Aim of the exercise
From the line with "matrix=Matrix.Translation((-0.18, -0.115, 1.48)))" through the line with "radius1=r1, radius2=r2, depth=z1", inclusive, return each line of the data below exactly and leave the rest out.

Extracted information
********************

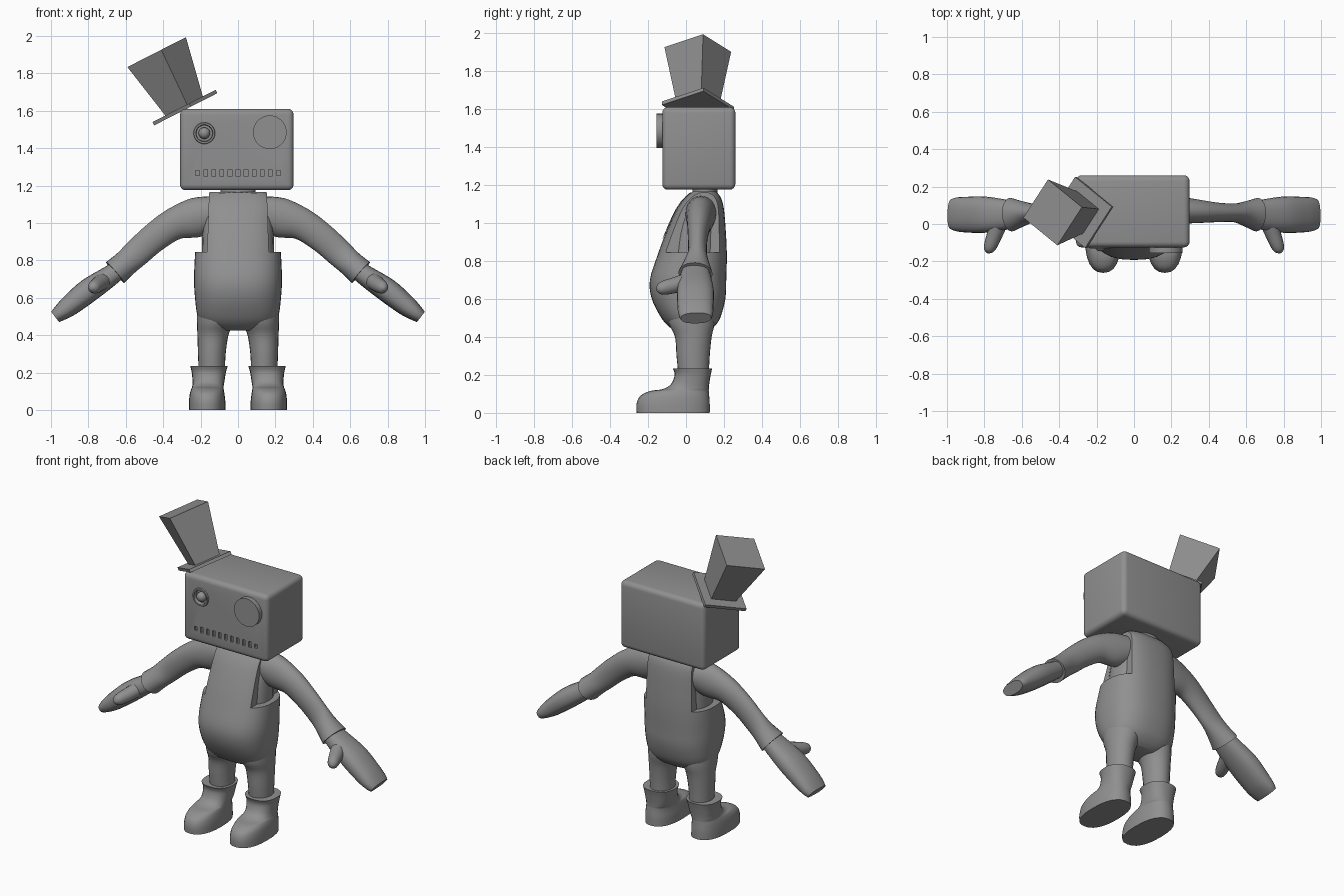
import bpy, bmesh, math
from mathutils import Vector, Matrix

if "Cube" in bpy.data.objects:
    bpy.data.objects.remove(bpy.data.objects["Cube"])

grey = bpy.data.materials.new("plain_grey")
grey.diffuse_color = (0.28, 0.28, 0.28, 1)
grey.use_nodes = True
grey.node_tree.nodes["Principled BSDF"].inputs["Base Color"].default_value = grey.diffuse_color


def finish(name, bm, angle=35):
    """Turn a bmesh into a named, shaded object."""
    bmesh.ops.recalc_face_normals(bm, faces=bm.faces[:])
    me = bpy.data.meshes.new(name)
    bm.to_mesh(me)
    bm.free()
    ob = bpy.data.objects.new(name, me)
    bpy.context.collection.objects.link(ob)
    me.materials.append(grey)
    if angle:
        bpy.ops.object.select_all(action='DESELECT')
        ob.select_set(True)
        bpy.context.view_layer.objects.active = ob
        bpy.ops.object.shade_smooth_by_angle(angle=math.radians(angle))
    return ob


def smooth_rows(rows, steps=4):
    """Catmull-Rom interpolation between the rows of a profile."""
    rows = [Vector(r) for r in rows]
    out = []
    for i in range(len(rows) - 1):
        a, b, c, d = (rows[max(0, min(len(rows) - 1, i + k))] for k in (-1, 0, 1, 2))
        for s in range(steps):
            t = s / steps
            out.append(0.5 * (2 * b + (c - a) * t + (2 * a - 5 * b + 4 * c - d) * t * t
                              + (3 * b - a - 3 * c + d) * t ** 3))
    return out + [rows[-1]]


def loft(name, rows, ref, axis=None, power=2.0, sides=24, steps=4):
    """Skin rounded sections; a row is centre x, y, z and the two half sizes."""
    rows = smooth_rows(rows, steps)
    bm = bmesh.new()
    rings = []
    for i, r in enumerate(rows):
        c = Vector(r[:3])
        before, after = rows[max(i - 1, 0)], rows[min(i + 1, len(rows) - 1)]
        t = Vector(axis) if axis else (Vector(after[:3]) - Vector(before[:3])).normalized()
        u = Vector(ref)
        u = (u - t * u.dot(t)).normalized()
        v = t.cross(u)
        ring = []
        for k in range(sides):
            a = math.tau * k / sides
            p, q = (math.copysign(abs(f) ** (2 / power), f) for f in (math.cos(a), math.sin(a)))
            ring.append(bm.verts.new(c + u * p * r[3] + v * q * r[4]))
        rings.append(ring)
    for a, b in zip(rings, rings[1:]):
        for k in range(sides):
            n = (k + 1) % sides
            bm.faces.new((a[k], a[n], b[n], b[k]))
    bm.faces.new(rings[0])
    bm.faces.new(rings[-1])
    return finish(name, bm)


def upright(name, rows, **kw):
    """Loft of level sections: z, centre x, half width, front y, back y."""
    return loft(name, [(x, (f + b) / 2, z, hx, (b - f) / 2) for z, x, hx, f, b in rows],
                (1, 0, 0), (0, 0, 1), **kw)


def add_box(bm, lo, hi):
    lo, hi = Vector(lo), Vector(hi)
    m = Matrix.Translation((lo + hi) / 2) @ Matrix.Diagonal((*(hi - lo), 1))
    return bmesh.ops.create_cube(bm, size=1, matrix=m)["verts"]


def add_disc(bm, x, y0, y1, z, r, r_front=None, sides=32):
    """Cylinder along y, its front at y0."""
    m = Matrix.Translation((x, (y0 + y1) / 2, z)) @ Matrix.Rotation(math.pi / 2, 4, 'X')
    bmesh.ops.create_cone(bm, cap_ends=True, segments=sides, radius1=r, radius2=r_front or r,
                          depth=y1 - y0, matrix=m)


def cut(ob, cutter):
    cutter.hide_render = True
    cutter.hide_viewport = False
    cutter.display_type = 'WIRE'
    mod = ob.modifiers.new("cut", 'BOOLEAN')
    mod.operation, mod.solver, mod.object = 'DIFFERENCE', 'EXACT', cutter


# Box head with bevelled edges
bm = bmesh.new()
add_box(bm, (-0.31, -0.125, 1.175), (0.297, 0.26, 1.61))
bmesh.ops.bevel(bm, geom=bm.edges[:], offset=0.03, segments=4, profile=0.5, affect='EDGES')
head = finish("head", bm)

# Eye socket and mouth slots cut into the face
bm = bmesh.new()
add_disc(bm, -0.18, -0.2, -0.105, 1.48, 0.044)
for i in range(11):
    x = (i - 5) * 0.0432
    h = 0.013 if i in (0, 10) else 0.019
    add_box(bm, (x - 0.01, -0.2, 1.267 - h), (x + 0.01, -0.11, 1.267 + h))
cut(head, finish("face_cutter", bm, 0))

# Rim and ball of the small eye
bm = bmesh.new()
profile = [(0.058, -0.124), (0.055, -0.132), (0.046, -0.132), (0.043, -0.12)]
rings = [[bm.verts.new((-0.18 + r * math.cos(math.tau * k / 32), y,
                        1.48 + r * math.sin(math.tau * k / 32))) for k in range(32)]
         for r, y in profile]
for a, b in zip(rings, rings[1:] + rings[:1]):
    for k in range(32):
        bm.faces.new((a[k], a[(k + 1) % 32], b[(k + 1) % 32], b[k]))
finish("eye_rim", bm)
bm = bmesh.new()
bmesh.ops.create_uvsphere(bm, u_segments=20, v_segments=12, radius=0.031,
                          matrix=Matrix.Translation((-0.18, -0.115, 1.48)))
finish("eye_ball", bm)

# Large button eye
bm = bmesh.new()
add_disc(bm, 0.17, -0.155, -0.12, 1.485, 0.09)
finish("button_eye", bm)

# Tilted square top hat
tilt = (Matrix.Translation((-0.283, 0.062, 1.615)) @ Matrix.Rotation(math.radians(-27), 4, 'Y')
        @ Matrix.Rotation(math.radians(9), 4, 'Z'))
for name, r1, r2, z0, z1 in (("hat_brim", 0.192, 0.192, -0.008, 0.012),
                             ("hat_crown", 0.114, 0.178, 0.012, 0.335)):
    bm = bmesh.new()
    bmesh.ops.create_cone(bm, cap_ends=True, segments=4, radius1=r1, radius2=r2, depth=z1 - z0,
                          matrix=tilt @ Matrix.Translation((0, 0, (z0 + z1) / 2)))
    # put the first corner on the local x axis
    v = tilt.inverted() @ bm.verts[:][0].co
    turn = Matrix.Rotation(-math.atan2(v.y, v.x), 4, 'Z')
    bm.transform(tilt @ turn @ tilt.inverted())
    finish(name, bm, 0)

# Overalls, with side openings cut for the arms
overalls = upright("overalls", [
    (0.425, 0, 0.10, -0.04, 0.11), (0.45, 0, 0.175, -0.085, 0.145), (0.50, 0, 0.215, -0.13, 0.18),
    (0.60, 0, 0.23, -0.18, 0.207), (0.70, 0, 0.235, -0.19, 0.212), (0.83, 0, 0.23, -0.15, 0.215),
    (0.95, 0, 0.22, -0.105, 0.21), (1.07, 0, 0.21, -0.05, 0.20), (1.13, 0, 0.19, -0.005, 0.185),
    (1.165, 0, 0.15, 0.035, 0.16)], power=2.5, sides=40)
bm = bmesh.new()
for s in (-1, 1):
    v = add_box(bm, (0.165, -0.5, 0.845), (0.5, 0.5, 1.3))
    for p in v:
        p.co.x *= s
        if abs(p.co.x) < 0.3 and p.co.z > 1:
            p.co.x = s * 0.15
cut(overalls, finish("opening_cutter", bm, 0))

# Shirt body under the overalls, and the neck
upright("shirt", [(0.80, 0, 0.195, -0.10, 0.18), (0.95, 0, 0.19, -0.075, 0.18),
                  (1.07, 0, 0.18, -0.03, 0.17), (1.13, 0, 0.15, 0.0, 0.16),
                  (1.155, 0, 0.10, 0.03, 0.13)], power=2.4)
upright("neck", [(1.10, 0, 0.10, 0.03, 0.17), (1.20, 0, 0.09, 0.035, 0.165)], steps=1)

# Bib panel laid on the chest
bm = bmesh.new()
grid = []
for j in range(9):
    z = 0.92 + 0.235 * j / 8
    w = 0.06 if j == 0 else 0.07 + 0.03 * j / 8
    grid.append([bm.verts.new((w * (i - 4) / 4, 0.03 - 0.16 * (1 - j / 8), z)) for i in range(9)])
for a, b in zip(grid, grid[1:]):
    for i in range(8):
        bm.faces.new((a[i], a[i + 1], b[i + 1], b[i]))
panel = finish("bib_panel", bm)
wrap = panel.modifiers.new("wrap", 'SHRINKWRAP')
wrap.target, wrap.offset, wrap.wrap_mode = overalls, 0.005, 'ABOVE_SURFACE'

for s, side in ((1, "left"), (-1, "right")):
    def mir(rows):
        return [(s * r[0], *r[1:]) for r in rows]

    # Sleeve with a flared cuff
    loft("sleeve_" + side, mir([
        (0.10, 0.08, 1.06, 0.085, 0.085), (0.22, 0.075, 1.03, 0.075, 0.106),
        (0.34, 0.068, 0.995, 0.063, 0.086), (0.45, 0.062, 0.92, 0.052, 0.078),
        (0.54, 0.06, 0.84, 0.05, 0.074), (0.60, 0.055, 0.785, 0.068, 0.07),
        (0.657, 0.05, 0.735, 0.09, 0.074)]), (0, 1, 0))

    # Mitten hand and thumb
    loft("hand_" + side, mir([
        (0.60, 0.055, 0.78, 0.06, 0.045), (0.68, 0.05, 0.72, 0.08, 0.055),
        (0.80, 0.05, 0.638, 0.097, 0.064), (0.90, 0.05, 0.558, 0.095, 0.056),
        (0.95, 0.052, 0.519, 0.09, 0.044), (0.976, 0.053, 0.499, 0.08, 0.035)]),
        (0, 1, 0), power=2.4)
    loft("thumb_" + side, mir([
        (0.71, 0.03, 0.70, 0.045, 0.045), (0.742, -0.05, 0.675, 0.042, 0.042),
        (0.765, -0.11, 0.66, 0.038, 0.036), (0.777, -0.14, 0.653, 0.028, 0.027),
        (0.782, -0.155, 0.65, 0.008, 0.008)]), (0, 0, 1), sides=16)

    # Trouser leg
    upright("leg_" + side, [(z, s * x, hx, f, b) for z, x, hx, f, b in (
        (0.20, 0.14, 0.07, -0.04, 0.12), (0.30, 0.14, 0.074, -0.05, 0.125),
        (0.40, 0.134, 0.083, -0.058, 0.135), (0.47, 0.122, 0.098, -0.09, 0.15),
        (0.55, 0.115, 0.105, -0.10, 0.15))])

    # Boot with a flared top
    upright("boot_" + side, [(z, s * x, hx, f, b) for z, x, hx, f, b in (
        (0.0, 0.165, 0.098, -0.26, 0.125), (0.05, 0.165, 0.097, -0.26, 0.125),
        (0.09, 0.165, 0.092, -0.24, 0.122), (0.115, 0.163, 0.086, -0.19, 0.12),
        (0.125, 0.161, 0.084, -0.125, 0.12), (0.15, 0.158, 0.085, -0.08, 0.122),
        (0.20, 0.156, 0.091, -0.06, 0.13), (0.235, 0.155, 0.1, -0.07, 0.138))], power=2.4)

********************

Written response
                          matrix=Matrix.Translation((-0.18, -0.115, 1.48)))
finish("eye_ball", bm)

# Large button eye
bm = bmesh.new()
add_disc(bm, 0.17, -0.155, -0.12, 1.485, 0.09)
finish("button_eye", bm)

# Tilted square top hat
tilt = (Matrix.Translation((-0.283, 0.062, 1.615)) @ Matrix.Rotation(math.radians(-27), 4, 'Y')
        @ Matrix.Rotation(math.radians(9), 4, 'Z'))
for name, r1, r2, z0, z1 in (("hat_brim", 0.192, 0.192, -0.008, 0.012),
                             ("hat_crown", 0.114, 0.178, 0.012, 0.335)):
    bm = bmesh.new()
    bmesh.ops.create_cone(bm, cap_ends=True, segments=4, radius1=r1, radius2=r2, depth=z1 - z0,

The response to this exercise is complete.